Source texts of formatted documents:
==*==
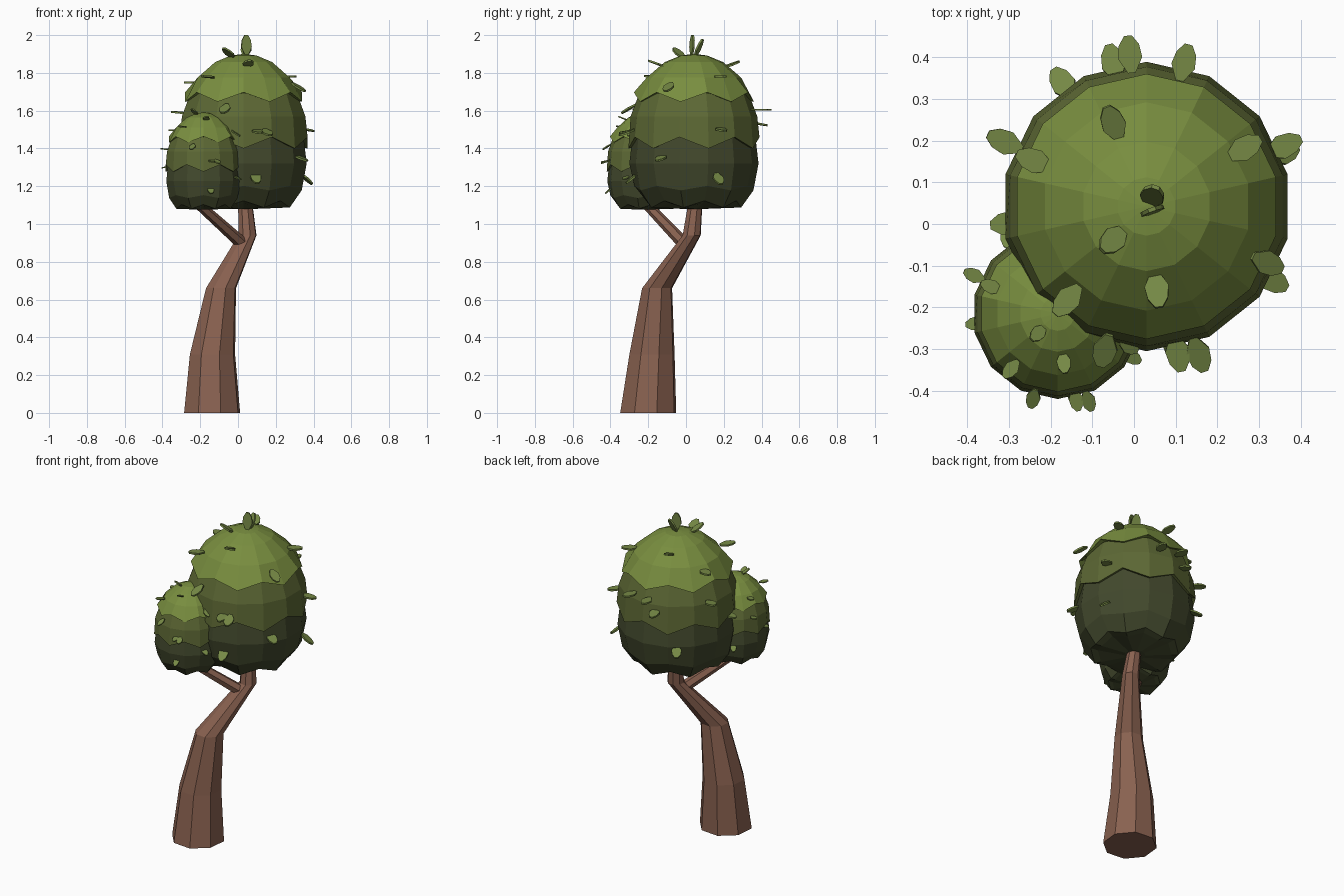
import bpy, bmesh
from math import sin, cos, pi, radians, atan2
from mathutils import Vector, Matrix

if "Cube" in bpy.data.objects:
    bpy.data.objects.remove(bpy.data.objects["Cube"])


def material(name, rgb):
    m = bpy.data.materials.new(name)
    m.diffuse_color = (*rgb, 1)
    m.use_nodes = True
    m.node_tree.nodes["Principled BSDF"].inputs["Base Color"].default_value = m.diffuse_color
    return m


BARK = material("bark", (0.25, 0.12, 0.08))
TOP = material("foliage_light", (0.19, 0.27, 0.05))
MID = material("foliage_mid", (0.11, 0.14, 0.035))
LOW = material("foliage_dark", (0.055, 0.066, 0.026))
LEAF = material("leaf", (0.18, 0.25, 0.06))


def finish(bm, name, mat):
    bmesh.ops.recalc_face_normals(bm, faces=bm.faces)
    me = bpy.data.meshes.new(name)
    bm.to_mesh(me)
    bm.free()
    me.materials.append(mat)
    ob = bpy.data.objects.new(name, me)
    bpy.context.collection.objects.link(ob)
    return ob


def skin(bm, rings):
    """Bridge consecutive vertex rings and cap both ends."""
    loops = [[bm.verts.new(p) for p in ring] for ring in rings]
    n = len(loops[0])
    for a, b in zip(loops, loops[1:]):
        for i in range(n):
            bm.faces.new((a[i], a[(i + 1) % n], b[(i + 1) % n], b[i]))
    bm.faces.new(loops[0])
    bm.faces.new(loops[-1])


def tube(name, path, sides, tilt=None):
    rot = Vector((0, 0, 1)).rotation_difference(tilt).to_matrix() if tilt else Matrix.Identity(3)
    rings = []
    for x, y, z, r in path:
        ring = []
        for i in range(sides):
            a = radians(17) + 2 * pi * i / sides
            ring.append(Vector((x, y, z)) + rot @ Vector((r * cos(a), r * sin(a), 0)))
        rings.append(ring)
    bm = bmesh.new()
    skin(bm, rings)
    return finish(bm, name, BARK)


# Trunk and side branch
tube("trunk", [(-0.137, -0.2, 0, 0.155), (-0.135, -0.18, 0.31, 0.125),
               (-0.09, -0.153, 0.66, 0.083), (0.05, 0.03, 0.94, 0.05),
               (0.035, 0.055, 1.16, 0.036)], 8)
start, end = Vector((0.03, -0.005, 0.89)), Vector((-0.215, -0.215, 1.11))
tube("branch", [(*start, 0.034), (*end, 0.026)], 6, end - start)

# Foliage layers: (radius, height above crown base, zigzag amount)
LAYERS = [
    ("crown_top", TOP, [(0.004, 0.83, 0), (0.07, 0.822, 0), (0.155, 0.787, 0), (0.25, 0.705, 0),
                        (0.318, 0.602, 0.025), (0.29, 0.606, 0.025)]),
    ("crown_middle", MID, [(0.20, 0.69, 0), (0.29, 0.62, 0), (0.335, 0.50, 0),
                           (0.347, 0.36, -0.03), (0.32, 0.365, -0.03)]),
    ("crown_bottom", LOW, [(0.24, 0.50, 0), (0.322, 0.42, 0), (0.342, 0.25, 0),
                           (0.315, 0.12, 0.012), (0.25, 0.035, 0.018), (0.21, 0.028, 0.012),
                           (0.06, 0.01, 0)]),
]

# Leaves on a crown: (x, y, height, pitch in degrees) of each leaf's middle
LEAVES = [
    (-0.08, 0.20, 0.775, 20), (-0.08, -0.08, 0.835, 35), (-0.19, -0.225, 0.71, 5),
    (0.025, -0.20, 0.78, 20), (0.235, 0.14, 0.71, 0), (0.29, -0.135, 0.655, -30),
    (-0.27, 0.11, 0.68, 0), (-0.34, 0.155, 0.52, 5), (-0.20, 0.295, 0.23, -25),
    (-0.08, 0.345, 0.46, -10), (-0.04, 0.365, 0.535, 0), (0.09, 0.345, 0.535, 0),
    (0.33, 0.145, 0.43, -10), (0.33, 0.13, 0.17, -40), (0.30, -0.175, 0.28, -20),
    (0.075, -0.352, 0.42, -10), (0.125, -0.355, 0.415, -20), (0.065, -0.325, 0.175, -40),
    (-0.10, -0.345, 0.54, -30), (-0.33, -0.04, 0.37, -10),
]


def add_leaf(bm, mat, length=0.09, width=0.058):
    outline = [(-0.5, -0.16), (-0.5, 0.16), (-0.1, 0.5), (0.25, 0.42),
               (0.5, 0.16), (0.5, -0.16), (0.25, -0.42), (-0.1, -0.5)]
    skin(bm, [[mat @ Vector((u * length, v * width, z)) for u, v in outline]
              for z in (-0.005, 0.005)])


def crown(prefix, origin, scale, zscale, upright):
    o = Vector(origin)
    place = Matrix.Translation(o) @ Matrix.Diagonal((scale, scale, zscale, 1))
    for name, mat, profile in LAYERS:
        rings = []
        for r, z, zig in profile:
            ring = []
            for i in range(14):
                a = -pi / 2 + 2 * pi * i / 14
                ring.append(place @ Vector((r * cos(a), r * sin(a), z + zig * (-1) ** i)))
            rings.append(ring)
        bm = bmesh.new()
        skin(bm, rings)
        finish(bm, prefix + "_" + name, mat)
    bm = bmesh.new()
    for x, y, z, pitch in LEAVES:
        add_leaf(bm, place @ Matrix.Translation((x, y, z))
                 @ Matrix.Rotation(atan2(y, x), 4, 'Z')
                 @ Matrix.Rotation(radians(-pitch), 4, 'Y'))
    # Upright sprig on the crown's peak
    if upright:
        for y, z, turn, pitch in [(-0.01, 0.877, -70, 93), (0.025, 0.86, 70, 65)]:
            add_leaf(bm, place @ Matrix.Translation((0.014, y, z))
                     @ Matrix.Rotation(radians(turn), 4, 'Z')
                     @ Matrix.Rotation(radians(-pitch), 4, 'Y'), 0.106)
    finish(bm, prefix + "_leaves", LEAF)


crown("large", (0.03, 0.042, 1.07), 1.0, 1.0, True)
crown("small", (-0.183, -0.215, 1.07), 0.59, 0.627, False)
==*==
(EXERCISE GOAL): Among the lines of the data, identify those with the word "Vector". Copy each of them.

(RESULT):
from mathutils import Vector, Matrix
    rot = Vector((0, 0, 1)).rotation_difference(tilt).to_matrix() if tilt else Matrix.Identity(3)
            ring.append(Vector((x, y, z)) + rot @ Vector((r * cos(a), r * sin(a), 0)))
start, end = Vector((0.03, -0.005, 0.89)), Vector((-0.215, -0.215, 1.11))
    skin(bm, [[mat @ Vector((u * length, v * width, z)) for u, v in outline]
    o = Vector(origin)
                ring.append(place @ Vector((r * cos(a), r * sin(a), z + zig * (-1) ** i)))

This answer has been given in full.